GOAL OF THE EXERCISE: Repeat, exactly and in full, the lines of the listing below, but without any pictures.

[PROVIDED INFORMATION — start]

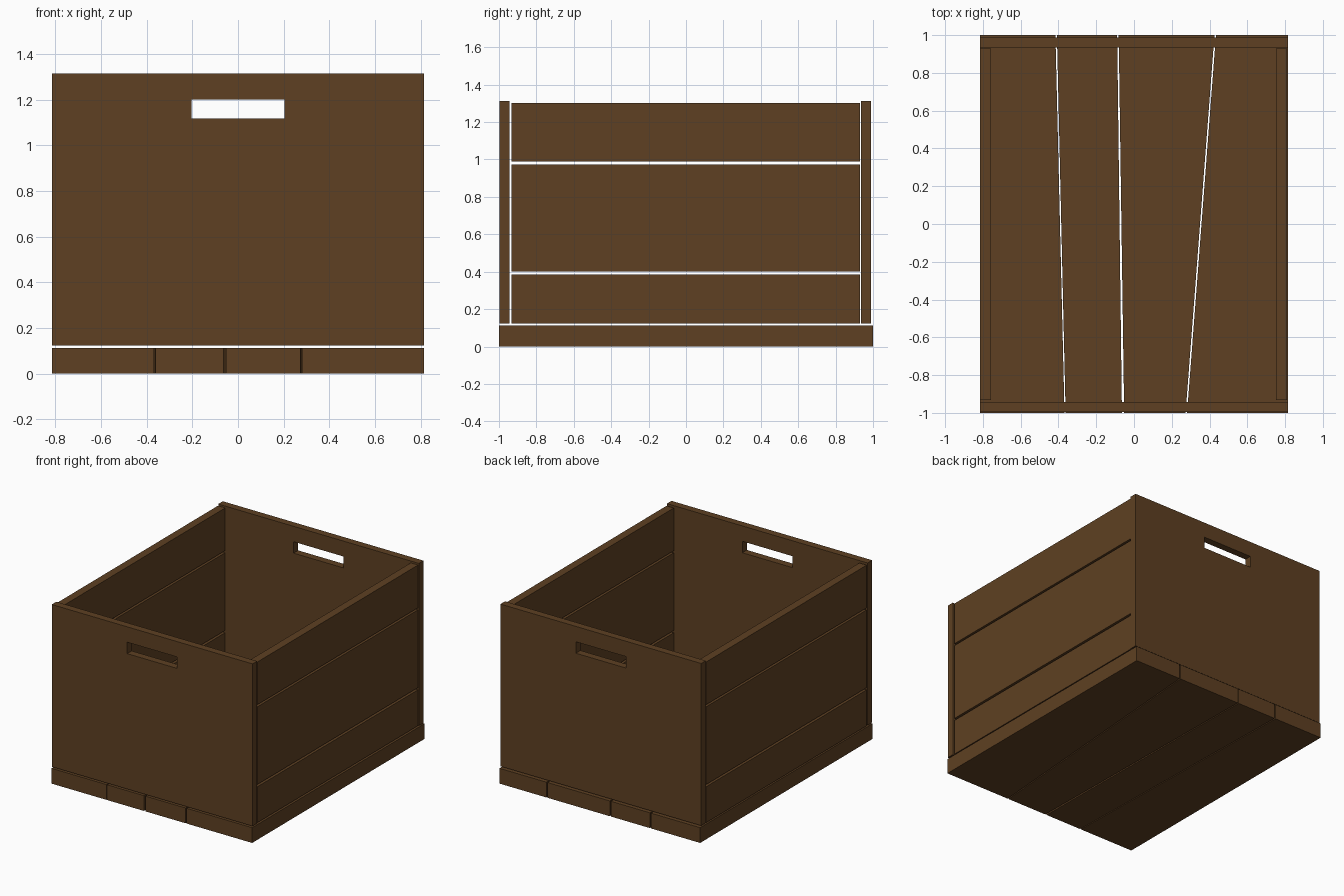
import bpy, bmesh

if "Cube" in bpy.data.objects:
    bpy.data.objects.remove(bpy.data.objects["Cube"])

wood = bpy.data.materials.new("brown_wood")
wood.diffuse_color = (0.112, 0.051, 0.016, 1)
wood.use_nodes = True
wood.node_tree.nodes["Principled BSDF"].inputs["Base Color"].default_value = wood.diffuse_color


def finish(name, bm):
    bmesh.ops.recalc_face_normals(bm, faces=bm.faces)
    me = bpy.data.meshes.new(name)
    bm.to_mesh(me)
    bm.free()
    me.materials.append(wood)
    ob = bpy.data.objects.new(name, me)
    bpy.context.collection.objects.link(ob)
    return ob


def extrude(bm, vec):
    """Thicken the flat faces of bm along vec."""
    res = bmesh.ops.extrude_face_region(bm, geom=bm.faces[:], use_keep_orig=True)
    verts = [v for v in res["geom"] if isinstance(v, bmesh.types.BMVert)]
    bmesh.ops.translate(bm, verts=verts, vec=vec)


def board(name, corners, vec):
    bm = bmesh.new()
    bm.faces.new([bm.verts.new(c) for c in corners])
    extrude(bm, vec)
    return finish(name, bm)


def end_panel(name, y0, y1):
    """Panel with a hand slot: a 3 x 3 grid without its middle cell."""
    xs = (-0.815, -0.203, 0.203, 0.815)
    zs = (0.122, 1.116, 1.2, 1.313)
    bm = bmesh.new()
    g = [[bm.verts.new((x, y0, z)) for x in xs] for z in zs]
    for j in range(3):
        for i in range(3):
            if (i, j) != (1, 1):
                bm.faces.new((g[j][i], g[j][i + 1], g[j + 1][i + 1], g[j + 1][i]))
    extrude(bm, (0, y1 - y0, 0))
    bmesh.ops.dissolve_limit(bm, angle_limit=0.01, verts=bm.verts[:], edges=bm.edges[:])
    return finish(name, bm)


# Floor: four planks with slanted joints (front x, back x, half gap)
joints = [(-0.815, -0.815, 0, 0), (-0.365, -0.412, 0.003, 0.004),
          (-0.058, -0.085, 0.006, 0.004), (0.277, 0.43, 0.004, 0.004),
          (0.815, 0.815, 0, 0)]
for i in range(4):
    a, b = joints[i], joints[i + 1]
    board(f"floor_plank_{i + 1}",
          [(a[0] + a[2], -1, 0), (b[0] - b[2], -1, 0),
           (b[1] - b[3], 1, 0), (a[1] + a[3], 1, 0)], (0, 0, 0.112))

# Ends with hand slots
end_panel("front_panel", -0.996, -0.943)
end_panel("back_panel", 0.935, 0.988)

# Sides: three horizontal boards each
for side, x0, x1 in (("left", -0.815, -0.756), ("right", 0.752, 0.811)):
    for i, (z0, z1) in enumerate(((0.122, 0.386), (0.402, 0.973), (0.988, 1.302))):
        board(f"{side}_side_board_{i + 1}",
              [(x0, -0.932, z0), (x0, 0.93, z0), (x0, 0.93, z1), (x0, -0.932, z1)],
              (x1 - x0, 0, 0))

[PROVIDED INFORMATION — finish]

YOUR SOLUTION:
import bpy, bmesh

if "Cube" in bpy.data.objects:
    bpy.data.objects.remove(bpy.data.objects["Cube"])

wood = bpy.data.materials.new("brown_wood")
wood.diffuse_color = (0.112, 0.051, 0.016, 1)
wood.use_nodes = True
wood.node_tree.nodes["Principled BSDF"].inputs["Base Color"].default_value = wood.diffuse_color


def finish(name, bm):
    bmesh.ops.recalc_face_normals(bm, faces=bm.faces)
    me = bpy.data.meshes.new(name)
    bm.to_mesh(me)
    bm.free()
    me.materials.append(wood)
    ob = bpy.data.objects.new(name, me)
    bpy.context.collection.objects.link(ob)
    return ob


def extrude(bm, vec):
    """Thicken the flat faces of bm along vec."""
    res = bmesh.ops.extrude_face_region(bm, geom=bm.faces[:], use_keep_orig=True)
    verts = [v for v in res["geom"] if isinstance(v, bmesh.types.BMVert)]
    bmesh.ops.translate(bm, verts=verts, vec=vec)


def board(name, corners, vec):
    bm = bmesh.new()
    bm.faces.new([bm.verts.new(c) for c in corners])
    extrude(bm, vec)
    return finish(name, bm)


def end_panel(name, y0, y1):
    """Panel with a hand slot: a 3 x 3 grid without its middle cell."""
    xs = (-0.815, -0.203, 0.203, 0.815)
    zs = (0.122, 1.116, 1.2, 1.313)
    bm = bmesh.new()
    g = [[bm.verts.new((x, y0, z)) for x in xs] for z in zs]
    for j in range(3):
        for i in range(3):
            if (i, j) != (1, 1):
                bm.faces.new((g[j][i], g[j][i + 1], g[j + 1][i + 1], g[j + 1][i]))
    extrude(bm, (0, y1 - y0, 0))
    bmesh.ops.dissolve_limit(bm, angle_limit=0.01, verts=bm.verts[:], edges=bm.edges[:])
    return finish(name, bm)


# Floor: four planks with slanted joints (front x, back x, half gap)
joints = [(-0.815, -0.815, 0, 0), (-0.365, -0.412, 0.003, 0.004),
          (-0.058, -0.085, 0.006, 0.004), (0.277, 0.43, 0.004, 0.004),
          (0.815, 0.815, 0, 0)]
for i in range(4):
    a, b = joints[i], joints[i + 1]
    board(f"floor_plank_{i + 1}",
          [(a[0] + a[2], -1, 0), (b[0] - b[2], -1, 0),
           (b[1] - b[3], 1, 0), (a[1] + a[3], 1, 0)], (0, 0, 0.112))

# Ends with hand slots
end_panel("front_panel", -0.996, -0.943)
end_panel("back_panel", 0.935, 0.988)

# Sides: three horizontal boards each
for side, x0, x1 in (("left", -0.815, -0.756), ("right", 0.752, 0.811)):
    for i, (z0, z1) in enumerate(((0.122, 0.386), (0.402, 0.973), (0.988, 1.302))):
        board(f"{side}_side_board_{i + 1}",
              [(x0, -0.932, z0), (x0, 0.93, z0), (x0, 0.93, z1), (x0, -0.932, z1)],
              (x1 - x0, 0, 0))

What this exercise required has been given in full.